- This essential oil is used in Vicks Vapo Rub but can induce seizures when swallowed in this form
- Do not apply to the skin
- Do not add to a vaporiser
This has seizure inducing properties, can have serious consequences for unborn foetuses and is toxic.
There are a big and wonderful variety of vaporizers now available on the market, many of which can be purchased easily through your local chemist or pharmacy. They should be able to use any essential oil brands you buy, but we aware of the purpose of the essential oil. Wherever you get it, I would strongly recommend looking at the strength of the motor, vaporisation time lengths and safety capabilities. Do some online research.
An essential oil vaporiser that plugs into the wall and glows while in use is advisable. This means there is less potential for battery damage and all can see when it is on (ie children). This is also good because they shouldn’t make much noise. My own one has four time settings, increasing in intervals for 30 minutes and three light colours which can all glow bright or soft and which turn off as the cycle ends.
Part of having #goodsleep is setting and sticking to a #routine. I know telling an #insomniac to #meditate is like telling a diabetic to balance their blood glucose levels, but there is a reason some practices are constantly referred to. I like to smell #relaxing #essentialoils but was beginning to worry about their effect on my skin. I bought this #vaporiser by #inessence and drop some #lavender, #camphor, #lemongrass, #orange or #peppermint into it each evening and hour before I go to #bed. I take a mug of hot #pepperminttea and a bottle of room temperature water. I make sure all my mess is tidied up, turn my phone on silent and leave my tablet in the #study. I read two or three pages of a #fictionnovel (as you know) by the soft light of my lamp and then lay down and turn of the light. It is really working a treat, especially now it's getting cooler. #bedbug #relaxation #sleepwell #deepsleep #comfort #restful #minfulness #wellness #mentalhealth #rejuvenate #recouperate
There are two ways to work this trick, one is to soak the case in a small bucket of water which has had two or three drops of the oil added to it. Then it is left to dry and covers your pillow. I find this preferable as it is subtle and consistent so you still get the aroma when you roll over. The other way is to simply dab a drop onto either side of the pillowcase, towards the edge.
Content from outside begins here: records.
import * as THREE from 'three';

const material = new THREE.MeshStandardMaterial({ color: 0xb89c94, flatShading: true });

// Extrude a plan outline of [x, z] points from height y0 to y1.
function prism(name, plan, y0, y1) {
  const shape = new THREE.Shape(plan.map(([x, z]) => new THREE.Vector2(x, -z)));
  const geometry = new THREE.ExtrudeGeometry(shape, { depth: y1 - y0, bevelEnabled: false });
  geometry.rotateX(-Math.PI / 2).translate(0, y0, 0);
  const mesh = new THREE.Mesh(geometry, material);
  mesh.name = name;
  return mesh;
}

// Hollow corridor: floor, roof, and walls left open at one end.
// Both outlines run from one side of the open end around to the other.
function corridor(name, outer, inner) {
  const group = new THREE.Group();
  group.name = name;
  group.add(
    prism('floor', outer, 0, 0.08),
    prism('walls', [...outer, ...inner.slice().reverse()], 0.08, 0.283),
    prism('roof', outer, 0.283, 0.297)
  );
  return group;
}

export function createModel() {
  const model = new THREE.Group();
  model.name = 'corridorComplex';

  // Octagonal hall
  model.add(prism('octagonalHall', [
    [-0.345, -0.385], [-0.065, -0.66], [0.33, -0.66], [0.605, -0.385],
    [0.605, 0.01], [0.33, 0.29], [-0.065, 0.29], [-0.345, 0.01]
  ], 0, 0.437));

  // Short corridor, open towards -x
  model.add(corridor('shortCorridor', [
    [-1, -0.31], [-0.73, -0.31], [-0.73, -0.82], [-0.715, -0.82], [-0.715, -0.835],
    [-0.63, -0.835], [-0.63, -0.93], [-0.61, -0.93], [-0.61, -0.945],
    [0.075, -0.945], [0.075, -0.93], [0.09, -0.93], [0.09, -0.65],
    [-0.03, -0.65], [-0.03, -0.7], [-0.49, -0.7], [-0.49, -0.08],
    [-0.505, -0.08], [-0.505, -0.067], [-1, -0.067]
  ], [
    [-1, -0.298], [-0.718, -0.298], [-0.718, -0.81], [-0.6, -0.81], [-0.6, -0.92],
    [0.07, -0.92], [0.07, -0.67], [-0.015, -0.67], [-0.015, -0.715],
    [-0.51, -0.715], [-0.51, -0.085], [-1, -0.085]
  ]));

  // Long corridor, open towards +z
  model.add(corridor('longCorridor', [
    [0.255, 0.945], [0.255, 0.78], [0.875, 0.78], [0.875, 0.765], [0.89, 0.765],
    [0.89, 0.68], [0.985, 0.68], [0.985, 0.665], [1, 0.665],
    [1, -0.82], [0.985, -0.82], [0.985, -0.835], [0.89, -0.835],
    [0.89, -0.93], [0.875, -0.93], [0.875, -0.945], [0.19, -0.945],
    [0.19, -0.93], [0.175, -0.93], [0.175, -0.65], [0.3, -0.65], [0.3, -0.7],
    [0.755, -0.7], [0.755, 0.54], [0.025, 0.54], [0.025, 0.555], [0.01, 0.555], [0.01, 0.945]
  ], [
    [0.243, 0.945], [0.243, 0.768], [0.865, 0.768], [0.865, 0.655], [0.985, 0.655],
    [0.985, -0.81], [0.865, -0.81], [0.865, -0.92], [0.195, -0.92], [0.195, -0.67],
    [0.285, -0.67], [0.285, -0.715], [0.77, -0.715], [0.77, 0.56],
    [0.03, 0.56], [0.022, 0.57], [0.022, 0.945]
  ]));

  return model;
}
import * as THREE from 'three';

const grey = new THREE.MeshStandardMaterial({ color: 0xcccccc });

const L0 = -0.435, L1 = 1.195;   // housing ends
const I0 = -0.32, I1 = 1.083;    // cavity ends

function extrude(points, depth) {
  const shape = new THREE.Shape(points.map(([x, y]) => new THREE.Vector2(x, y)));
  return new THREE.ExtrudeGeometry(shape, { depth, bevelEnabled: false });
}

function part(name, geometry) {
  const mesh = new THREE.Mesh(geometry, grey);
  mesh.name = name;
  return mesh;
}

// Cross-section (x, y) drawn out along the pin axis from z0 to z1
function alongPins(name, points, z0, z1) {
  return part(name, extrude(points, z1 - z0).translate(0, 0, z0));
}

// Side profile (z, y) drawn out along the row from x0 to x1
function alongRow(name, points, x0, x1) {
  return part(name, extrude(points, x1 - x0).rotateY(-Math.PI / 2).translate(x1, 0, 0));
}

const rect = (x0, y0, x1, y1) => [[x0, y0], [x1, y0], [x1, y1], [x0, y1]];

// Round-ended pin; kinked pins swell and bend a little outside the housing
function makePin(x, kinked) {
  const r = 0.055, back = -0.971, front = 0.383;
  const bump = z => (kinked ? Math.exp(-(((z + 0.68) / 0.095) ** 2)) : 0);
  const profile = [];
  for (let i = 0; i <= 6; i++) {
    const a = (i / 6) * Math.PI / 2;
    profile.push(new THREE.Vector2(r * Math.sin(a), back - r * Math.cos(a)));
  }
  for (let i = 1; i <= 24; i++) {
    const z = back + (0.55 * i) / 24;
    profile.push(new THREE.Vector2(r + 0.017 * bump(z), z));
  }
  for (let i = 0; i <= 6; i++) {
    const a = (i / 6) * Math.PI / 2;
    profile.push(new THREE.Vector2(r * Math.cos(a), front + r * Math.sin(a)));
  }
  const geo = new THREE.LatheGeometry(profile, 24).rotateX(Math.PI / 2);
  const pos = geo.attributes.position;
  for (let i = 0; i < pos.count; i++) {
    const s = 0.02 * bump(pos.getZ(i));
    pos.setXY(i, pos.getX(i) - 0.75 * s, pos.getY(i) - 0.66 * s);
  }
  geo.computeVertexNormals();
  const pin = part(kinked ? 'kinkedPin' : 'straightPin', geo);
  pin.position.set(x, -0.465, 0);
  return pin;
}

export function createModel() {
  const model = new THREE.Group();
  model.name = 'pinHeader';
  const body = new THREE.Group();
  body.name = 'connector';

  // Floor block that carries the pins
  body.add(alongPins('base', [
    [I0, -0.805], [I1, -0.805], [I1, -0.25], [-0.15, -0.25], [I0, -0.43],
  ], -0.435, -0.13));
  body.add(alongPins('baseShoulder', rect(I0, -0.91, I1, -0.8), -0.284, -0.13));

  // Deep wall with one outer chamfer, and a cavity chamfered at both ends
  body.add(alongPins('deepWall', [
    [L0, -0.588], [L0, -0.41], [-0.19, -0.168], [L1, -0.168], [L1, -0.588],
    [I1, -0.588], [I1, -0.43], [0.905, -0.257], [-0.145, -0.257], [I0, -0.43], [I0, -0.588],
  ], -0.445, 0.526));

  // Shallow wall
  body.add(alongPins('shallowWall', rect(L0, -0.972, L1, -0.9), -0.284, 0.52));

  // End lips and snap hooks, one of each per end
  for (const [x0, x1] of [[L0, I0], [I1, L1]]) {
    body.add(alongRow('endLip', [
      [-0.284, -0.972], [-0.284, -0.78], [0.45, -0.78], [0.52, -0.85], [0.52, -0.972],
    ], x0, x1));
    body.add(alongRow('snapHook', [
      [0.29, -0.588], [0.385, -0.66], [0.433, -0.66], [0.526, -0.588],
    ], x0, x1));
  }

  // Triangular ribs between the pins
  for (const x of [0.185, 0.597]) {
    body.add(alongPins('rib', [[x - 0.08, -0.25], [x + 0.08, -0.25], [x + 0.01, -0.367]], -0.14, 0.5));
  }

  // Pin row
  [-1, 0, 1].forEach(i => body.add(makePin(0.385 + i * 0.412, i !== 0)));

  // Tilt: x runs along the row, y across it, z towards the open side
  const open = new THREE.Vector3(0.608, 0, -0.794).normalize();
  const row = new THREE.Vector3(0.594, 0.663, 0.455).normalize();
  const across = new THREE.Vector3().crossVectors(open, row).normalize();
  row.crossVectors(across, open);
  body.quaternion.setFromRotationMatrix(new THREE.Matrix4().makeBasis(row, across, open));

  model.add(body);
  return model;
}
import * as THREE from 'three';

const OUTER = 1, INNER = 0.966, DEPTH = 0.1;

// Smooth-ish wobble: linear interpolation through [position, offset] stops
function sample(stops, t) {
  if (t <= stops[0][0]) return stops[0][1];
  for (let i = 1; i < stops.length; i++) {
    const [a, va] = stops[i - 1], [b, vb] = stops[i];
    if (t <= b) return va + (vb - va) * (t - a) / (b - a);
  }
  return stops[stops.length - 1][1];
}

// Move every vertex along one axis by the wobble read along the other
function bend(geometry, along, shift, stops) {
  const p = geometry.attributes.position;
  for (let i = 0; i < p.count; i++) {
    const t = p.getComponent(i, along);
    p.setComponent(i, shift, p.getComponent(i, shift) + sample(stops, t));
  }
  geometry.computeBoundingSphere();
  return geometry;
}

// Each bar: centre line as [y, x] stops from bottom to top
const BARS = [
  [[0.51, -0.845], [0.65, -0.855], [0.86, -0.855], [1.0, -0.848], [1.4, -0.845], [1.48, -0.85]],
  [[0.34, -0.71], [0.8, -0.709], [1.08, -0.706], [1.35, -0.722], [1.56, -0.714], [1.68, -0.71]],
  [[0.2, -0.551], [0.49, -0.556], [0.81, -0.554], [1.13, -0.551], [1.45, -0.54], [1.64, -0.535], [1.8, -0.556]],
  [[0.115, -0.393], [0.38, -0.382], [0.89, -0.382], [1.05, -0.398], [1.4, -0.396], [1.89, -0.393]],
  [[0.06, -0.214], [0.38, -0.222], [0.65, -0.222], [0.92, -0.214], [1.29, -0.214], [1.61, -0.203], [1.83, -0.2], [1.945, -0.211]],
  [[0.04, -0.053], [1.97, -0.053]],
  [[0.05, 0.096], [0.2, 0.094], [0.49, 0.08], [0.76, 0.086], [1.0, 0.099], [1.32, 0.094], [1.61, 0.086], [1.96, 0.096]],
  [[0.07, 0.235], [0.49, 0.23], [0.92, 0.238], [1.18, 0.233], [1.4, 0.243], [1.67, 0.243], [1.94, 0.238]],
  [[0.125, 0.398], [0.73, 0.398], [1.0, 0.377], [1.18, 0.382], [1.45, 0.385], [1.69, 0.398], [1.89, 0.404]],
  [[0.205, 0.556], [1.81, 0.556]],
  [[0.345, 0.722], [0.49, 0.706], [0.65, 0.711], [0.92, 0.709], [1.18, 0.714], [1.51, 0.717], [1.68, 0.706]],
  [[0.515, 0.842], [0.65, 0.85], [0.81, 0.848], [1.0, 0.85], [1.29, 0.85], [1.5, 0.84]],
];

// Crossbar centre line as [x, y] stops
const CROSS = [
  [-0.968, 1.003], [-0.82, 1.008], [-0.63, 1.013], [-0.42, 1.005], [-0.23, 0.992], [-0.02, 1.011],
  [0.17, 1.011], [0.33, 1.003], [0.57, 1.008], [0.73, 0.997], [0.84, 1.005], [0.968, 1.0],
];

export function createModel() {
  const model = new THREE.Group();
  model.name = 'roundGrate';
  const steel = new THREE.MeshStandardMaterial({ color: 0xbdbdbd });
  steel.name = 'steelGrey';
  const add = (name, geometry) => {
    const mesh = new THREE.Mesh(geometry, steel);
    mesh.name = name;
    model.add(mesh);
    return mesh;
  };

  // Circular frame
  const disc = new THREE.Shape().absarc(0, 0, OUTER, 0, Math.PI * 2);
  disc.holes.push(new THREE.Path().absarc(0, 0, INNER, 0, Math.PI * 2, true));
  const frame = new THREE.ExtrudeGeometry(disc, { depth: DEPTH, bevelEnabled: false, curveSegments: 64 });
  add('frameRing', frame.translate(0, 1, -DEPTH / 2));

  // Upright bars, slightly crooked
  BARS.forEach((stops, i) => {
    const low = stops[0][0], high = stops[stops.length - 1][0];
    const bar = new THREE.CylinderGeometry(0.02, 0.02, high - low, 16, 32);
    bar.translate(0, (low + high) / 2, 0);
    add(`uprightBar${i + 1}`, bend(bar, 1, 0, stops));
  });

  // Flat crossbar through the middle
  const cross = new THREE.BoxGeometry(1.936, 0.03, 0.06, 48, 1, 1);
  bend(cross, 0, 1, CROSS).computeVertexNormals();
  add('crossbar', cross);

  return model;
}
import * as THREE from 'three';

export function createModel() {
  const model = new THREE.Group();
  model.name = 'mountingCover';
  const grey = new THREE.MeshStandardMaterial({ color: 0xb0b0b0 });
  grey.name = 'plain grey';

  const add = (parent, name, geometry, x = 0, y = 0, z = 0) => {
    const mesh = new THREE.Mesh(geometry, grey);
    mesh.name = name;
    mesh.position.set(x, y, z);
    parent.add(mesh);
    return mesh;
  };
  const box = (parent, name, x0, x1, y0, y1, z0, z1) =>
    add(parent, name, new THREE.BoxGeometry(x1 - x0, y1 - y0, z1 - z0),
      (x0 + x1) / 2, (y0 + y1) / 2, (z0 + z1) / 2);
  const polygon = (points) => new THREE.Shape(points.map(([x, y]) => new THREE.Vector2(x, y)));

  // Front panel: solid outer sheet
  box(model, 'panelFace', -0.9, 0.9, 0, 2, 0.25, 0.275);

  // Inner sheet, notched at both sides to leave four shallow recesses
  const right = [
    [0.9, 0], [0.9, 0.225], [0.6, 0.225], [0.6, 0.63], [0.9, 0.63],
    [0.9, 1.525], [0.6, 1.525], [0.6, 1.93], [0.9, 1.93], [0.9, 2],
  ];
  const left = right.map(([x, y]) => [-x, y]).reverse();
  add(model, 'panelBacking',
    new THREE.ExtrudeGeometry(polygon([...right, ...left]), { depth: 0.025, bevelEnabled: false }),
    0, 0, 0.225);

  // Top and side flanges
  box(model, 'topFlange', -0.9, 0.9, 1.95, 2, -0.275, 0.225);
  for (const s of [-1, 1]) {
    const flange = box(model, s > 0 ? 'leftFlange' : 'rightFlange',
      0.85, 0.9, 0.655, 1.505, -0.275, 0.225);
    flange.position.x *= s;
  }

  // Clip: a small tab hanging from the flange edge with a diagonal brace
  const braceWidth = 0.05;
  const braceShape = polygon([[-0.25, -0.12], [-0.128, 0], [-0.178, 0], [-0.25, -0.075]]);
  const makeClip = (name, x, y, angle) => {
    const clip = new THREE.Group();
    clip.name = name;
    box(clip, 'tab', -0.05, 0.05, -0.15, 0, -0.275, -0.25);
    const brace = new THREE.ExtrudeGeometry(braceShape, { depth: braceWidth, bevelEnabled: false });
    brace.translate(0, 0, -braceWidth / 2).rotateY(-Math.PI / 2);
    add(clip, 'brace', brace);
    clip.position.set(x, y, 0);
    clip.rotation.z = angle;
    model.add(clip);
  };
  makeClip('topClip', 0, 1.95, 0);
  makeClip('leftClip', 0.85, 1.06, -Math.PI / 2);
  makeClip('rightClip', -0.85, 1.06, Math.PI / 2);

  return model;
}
Sleep balls and fresh tissues
Making a pocket out of fabric, or taking a fresh tissue or handkerchief, pluck a fresh sprig of the flower or leaves from the garden and tuck these inside. I find warmth and a bit of dryness helps to set these aromas off. Perhaps try microwaving them for 10 seconds before you go to bed. Then tuck the pocket under the edge of your pillow and enjoy the benefit.
Oil burner for diffusion
Similar to the vaporiser, but preferable for some who like the lit candle. In this manner take a tea light candle and place in the bottom of a candle diffuser. In the top bowl above th3e candle add enough water to almost fill it and a few drops of the oil. As the water warms the oil will diffuse into the air like the vaporiser. The danger with this is the bowl burning dry, or falling asleep with the candle lit. Also, the burner only lasts as long as the candle. Therefore it must be a good candle that burns constantly for a decent length of time.